Manufacturers should consider the implications of this new market structure on existing Medicaid rebate rules. More specifically, it is possible that APB rebates could result in setting new best prices, which could increase manufacturer liability for all Medicaid utilization subject to rebating (fee-for-service, Medicaid Managed Care and APB). While price concessions under the national rebate agreement or a CMS-authorized supplemental rebate agreement are exempt from best price,10 it is not entirely clear whether APB benchmark coverage can be approved by the Secretary outside of the State Plan process. APB rebates are not “supplemental rebates” as contemplated in §1927, and the reach of the best price exemption to these price concessions is unclear. If APB coverage must be the subject of a State Plan Amendment, then the risk of setting a new best price may fall away. On the other hand, if CMS chooses a simple approval process outside of a State Plan amendment, the risk remains. This may be either a sword or a shield for manufacturers, in the sense of either creating risk in negotiating new discounts or rebates that may have broader rebate impacts, or in using existing best price levels as the floor for any negotiations with ABP plans.

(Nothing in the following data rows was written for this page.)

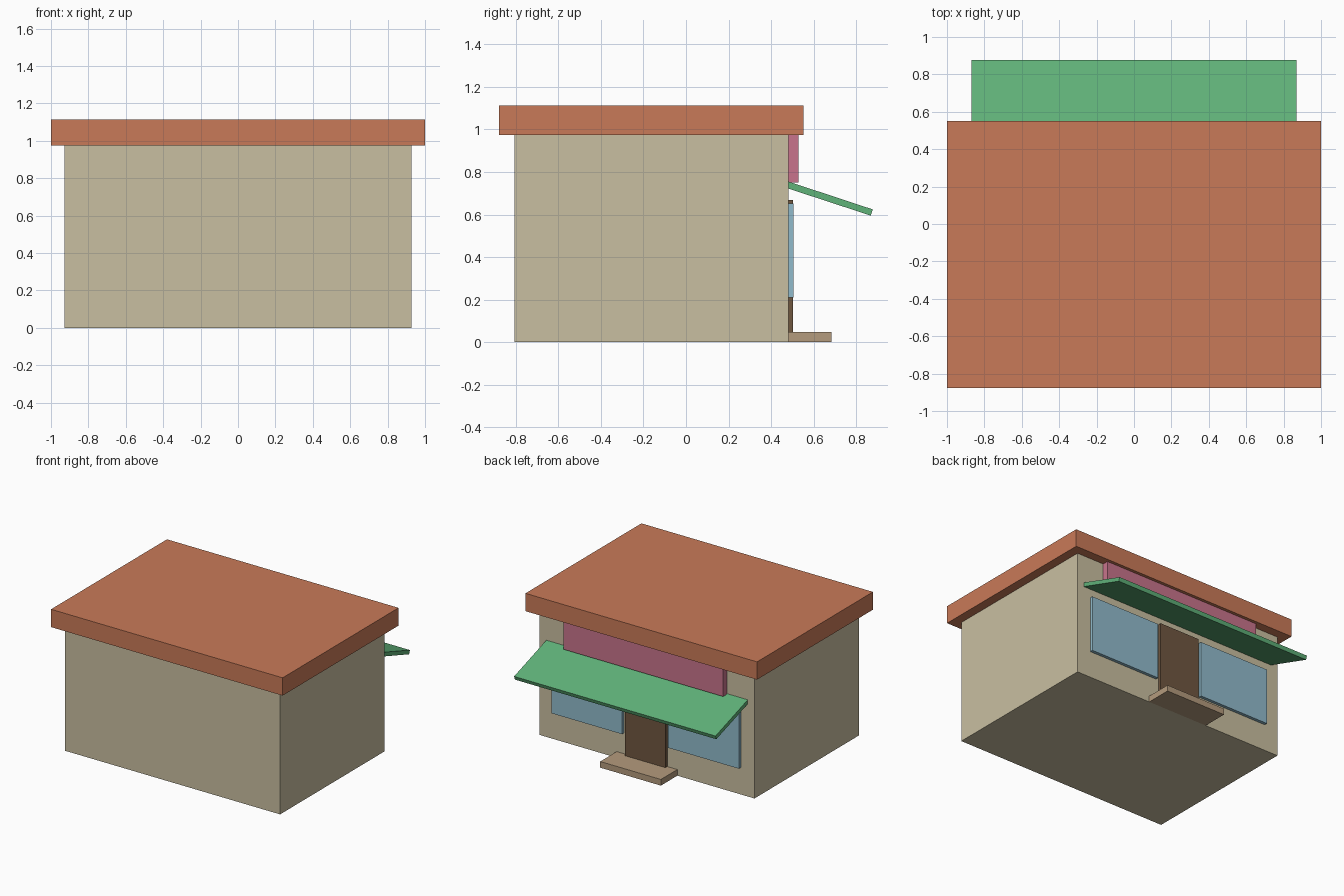
import bpy
import bmesh

if "Cube" in bpy.data.objects:
    bpy.data.objects.remove(bpy.data.objects["Cube"])


def material(name, r, g, b):
    """Flat colour from 0-255 display values, stored as linear."""
    def lin(c):
        c /= 255
        return c / 12.92 if c <= 0.04045 else ((c + 0.055) / 1.055) ** 2.4
    mat = bpy.data.materials.new(name)
    mat.diffuse_color = (lin(r), lin(g), lin(b), 1)
    mat.use_nodes = True
    mat.node_tree.nodes["Principled BSDF"].inputs["Base Color"].default_value = mat.diffuse_color
    return mat


def extrude_profile(name, profile, x0, x1, mat):
    """Solid made by sweeping a (y, z) outline from x0 to x1."""
    bm = bmesh.new()
    face = bm.faces.new([bm.verts.new((x0, y, z)) for y, z in profile])
    swept = bmesh.ops.extrude_face_region(bm, geom=[face])["geom"]
    verts = [v for v in swept if isinstance(v, bmesh.types.BMVert)]
    bmesh.ops.translate(bm, verts=verts, vec=(x1 - x0, 0, 0))
    bmesh.ops.recalc_face_normals(bm, faces=bm.faces)
    mesh = bpy.data.meshes.new(name)
    bm.to_mesh(mesh)
    bm.free()
    mesh.materials.append(mat)
    obj = bpy.data.objects.new(name, mesh)
    bpy.context.collection.objects.link(obj)
    return obj


def box(name, x, y, z, mat):
    outline = [(y[0], z[0]), (y[1], z[0]), (y[1], z[1]), (y[0], z[1])]
    return extrude_profile(name, outline, x[0], x[1], mat)


wall_cream = material("wall cream", 201, 191, 161)
roof_terracotta = material("roof terracotta", 201, 122, 88)
sign_pink = material("sign pink", 200, 116, 140)
awning_green = material("awning green", 96, 178, 121)
glass_blue = material("glass blue", 145, 187, 204)
door_brown = material("door brown", 112, 87, 64)
step_tan = material("step tan", 180, 155, 125)

WALL = 0.481   # y of the shop-front wall

# Building shell and flat overhanging roof
box("walls", (-0.928, 0.928), (-0.806, WALL), (0, 0.974), wall_cream)
box("roof", (-1, 1), (-0.878, 0.552), (0.974, 1.113), roof_terracotta)

# Blank sign board under the eaves
box("sign_board", (-0.69, 0.69), (WALL, 0.528), (0.75, 0.974), sign_pink)

# Sloping awning
extrude_profile("awning",
                [(WALL, 0.755), (0.878, 0.624), (0.868, 0.595), (WALL, 0.722)],
                -0.87, 0.87, awning_green)

# Door between two shop windows
box("door", (-0.175, 0.175), (WALL, 0.504), (0.01, 0.668), door_brown)
for side, name in ((-1, "left_window"), (1, "right_window")):
    xs = sorted((side * 0.2, side * 0.81))
    box(name, xs, (WALL, 0.505), (0.21, 0.652), glass_blue)

# Front step
box("step", (-0.262, 0.262), (WALL, 0.684), (0, 0.048), step_tan)
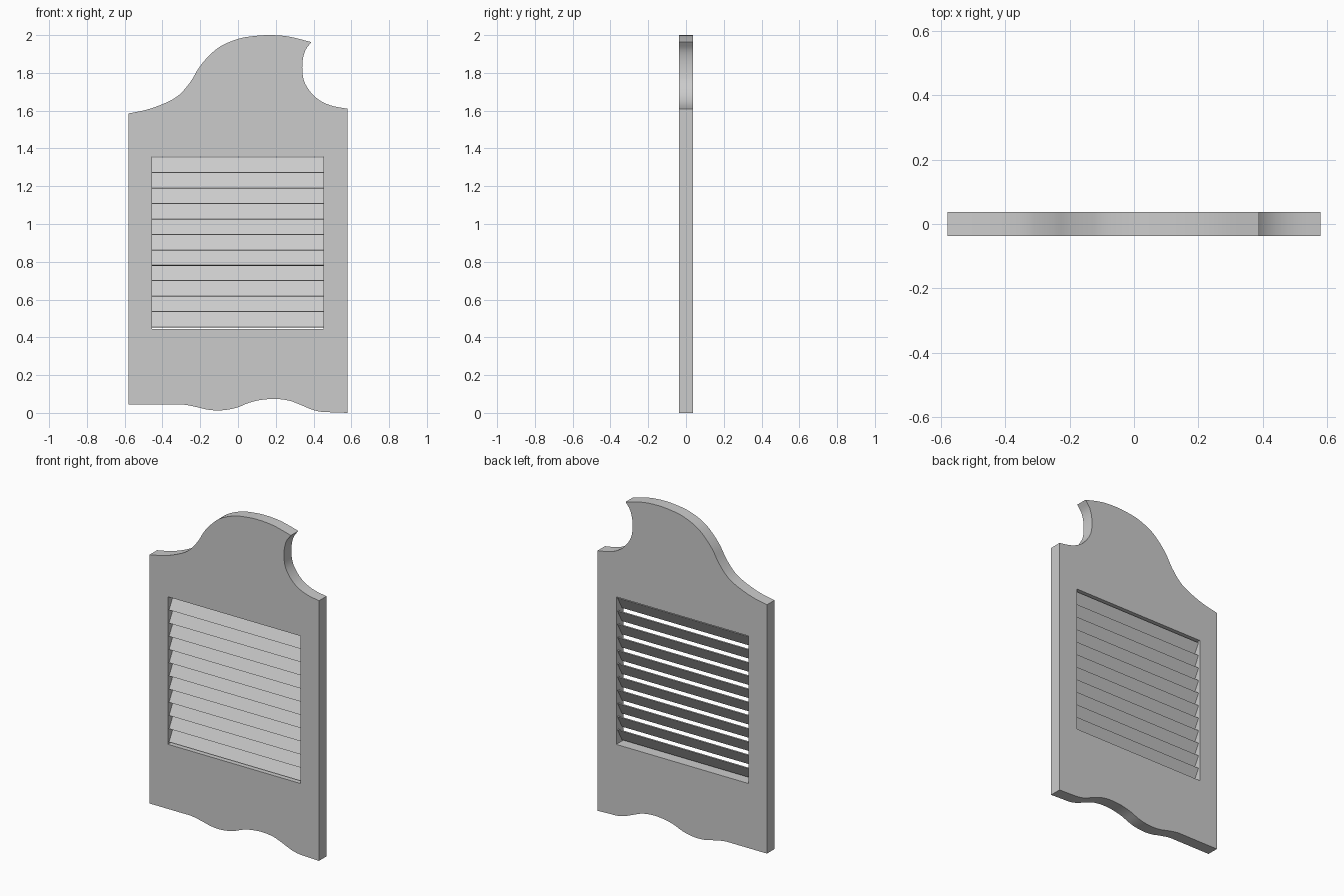
import bpy, bmesh, math
from mathutils import Vector

if "Cube" in bpy.data.objects:
    bpy.data.objects.remove(bpy.data.objects["Cube"])

HALF_T = 0.0365


def smooth(pts, n=4):
    """Catmull-Rom curve through the points, ends included."""
    p = [Vector(q) for q in pts]
    p = [2 * p[0] - p[1]] + p + [2 * p[-1] - p[-2]]
    out = []
    for i in range(1, len(p) - 2):
        a, b, c, d = p[i - 1:i + 3]
        for k in range(n):
            t = k / n
            out.append(0.5 * (2 * b + (c - a) * t + (2 * a - 5 * b + 4 * c - d) * t**2
                              + (3 * b - a - 3 * c + d) * t**3))
    return out + [p[-2]]


# Outline: crown, bitten notch, wavy foot
crown = smooth([(-.58, 1.585), (-.48, 1.606), (-.38, 1.643), (-.31, 1.685), (-.25, 1.755),
                (-.205, 1.83), (-.15, 1.894), (-.09, 1.942), (0, 1.98), (.085, 1.995),
                (.17, 2.0), (.27, 1.992), (.388, 1.963)])
notch = smooth([(.388, 1.963), (.357, 1.92), (.342, 1.862), (.342, 1.793), (.357, 1.74),
                (.394, 1.687), (.44, 1.65), (.5, 1.625), (.58, 1.61)])
foot = smooth([(.58, 0), (.5, .003), (.44, .006), (.39, .018), (.325, .045), (.27, .065),
               (.2, .074), (.125, .069), (.06, .054), (0, .03), (-.055, .017), (-.113, .013),
               (-.165, .018), (-.22, .031), (-.29, .044), (-.36, .045), (-.58, .045)])
X0, X1, Z0, Z1 = -.455, .452, .445, 1.358
window = [(X0, Z0), (X0, Z1), (X1, Z1), (X1, Z0)]

# Door panel with a rectangular opening
cu = bpy.data.curves.new("door_panel", 'CURVE')
cu.dimensions = '2D'
cu.fill_mode = 'BOTH'
cu.extrude = HALF_T
for loop in (crown + notch[1:] + foot, window):
    s = cu.splines.new('POLY')
    s.points.add(len(loop) - 1)
    for pt, q in zip(s.points, loop):
        pt.co = (q[0], q[1], 0, 1)
    s.use_cyclic_u = True
panel = bpy.data.objects.new("door_panel", cu)
bpy.context.collection.objects.link(panel)
panel.rotation_euler.x = math.pi / 2
bpy.context.view_layer.objects.active = panel
panel.select_set(True)
bpy.ops.object.convert(target='MESH')
panel = bpy.context.object
bm = bmesh.new()
bm.from_mesh(panel.data)
bmesh.ops.remove_doubles(bm, verts=bm.verts, dist=1e-5)
bmesh.ops.recalc_face_normals(bm, faces=bm.faces)
bm.to_mesh(panel.data)
bm.free()
bpy.ops.object.shade_smooth_by_angle(angle=math.radians(30))

# Louvre slats: lower edge forward, upper edge back
COUNT, PITCH, DEPTH, HEIGHT, THICK = 11, .0817, .05, .079, .006
tilt = math.atan2(DEPTH - THICK, HEIGHT)
length = math.hypot(DEPTH - THICK, HEIGHT)
for i in range(COUNT):
    z = (Z0 + Z1) / 2 + (i - (COUNT - 1) / 2) * PITCH
    bpy.ops.mesh.primitive_cube_add(size=1, location=((X0 + X1) / 2, 0, z),
                                    rotation=(-tilt, 0, 0))
    slat = bpy.context.object
    slat.name = f"slat_{i + 1}"
    slat.scale = (X1 - X0, THICK, length)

In 2010, PPACA’s Medicaid expansion held much promise for pharmaceutical manufacturers. In exchange for agreeing to increased Medicaid rebate liability (increased minimum rebate percentages, dramatic redefinition of AMP to increase rebates), manufacturers were anticipating millions more covered Medicaid lives who would, for the first time, be able to access prescription drugs. Unfortunately, as a result of the 2012 Supreme Court decision, and now this EHB Final Rule, that promise appears to be evaporating. Under the new regulations, the expansion population will only have access to those drugs covered under a restrictive state benchmark plan, at its worst requiring coverage of only one drug per therapeutic class. In requiring such limited coverage, the Final Rule invites states to adopt highly restrictive formularies and to force manufacturers to compete for coverage (and to pay national rebates as well). It remains to be seen whether states will recognize the value of patient access to choice within therapeutic classes, and offer broader formularies for the expansion population than the bare minimums required under the Final Rule. Even if states choose to do so, there may be an additional cost for manufacturers in the form of deeper discounts and rebates.
Manufacturers will need to vigorously monitor formulary developments in the states through the new Alternative Benefits Plans. Manufacturers will also need to consider how further price negotiations with the ABPs may impact “best price” calculations, and other pricing benchmarks. What is clear already, however, is that Medicaid expansion likely will not deliver what was promised in 2010.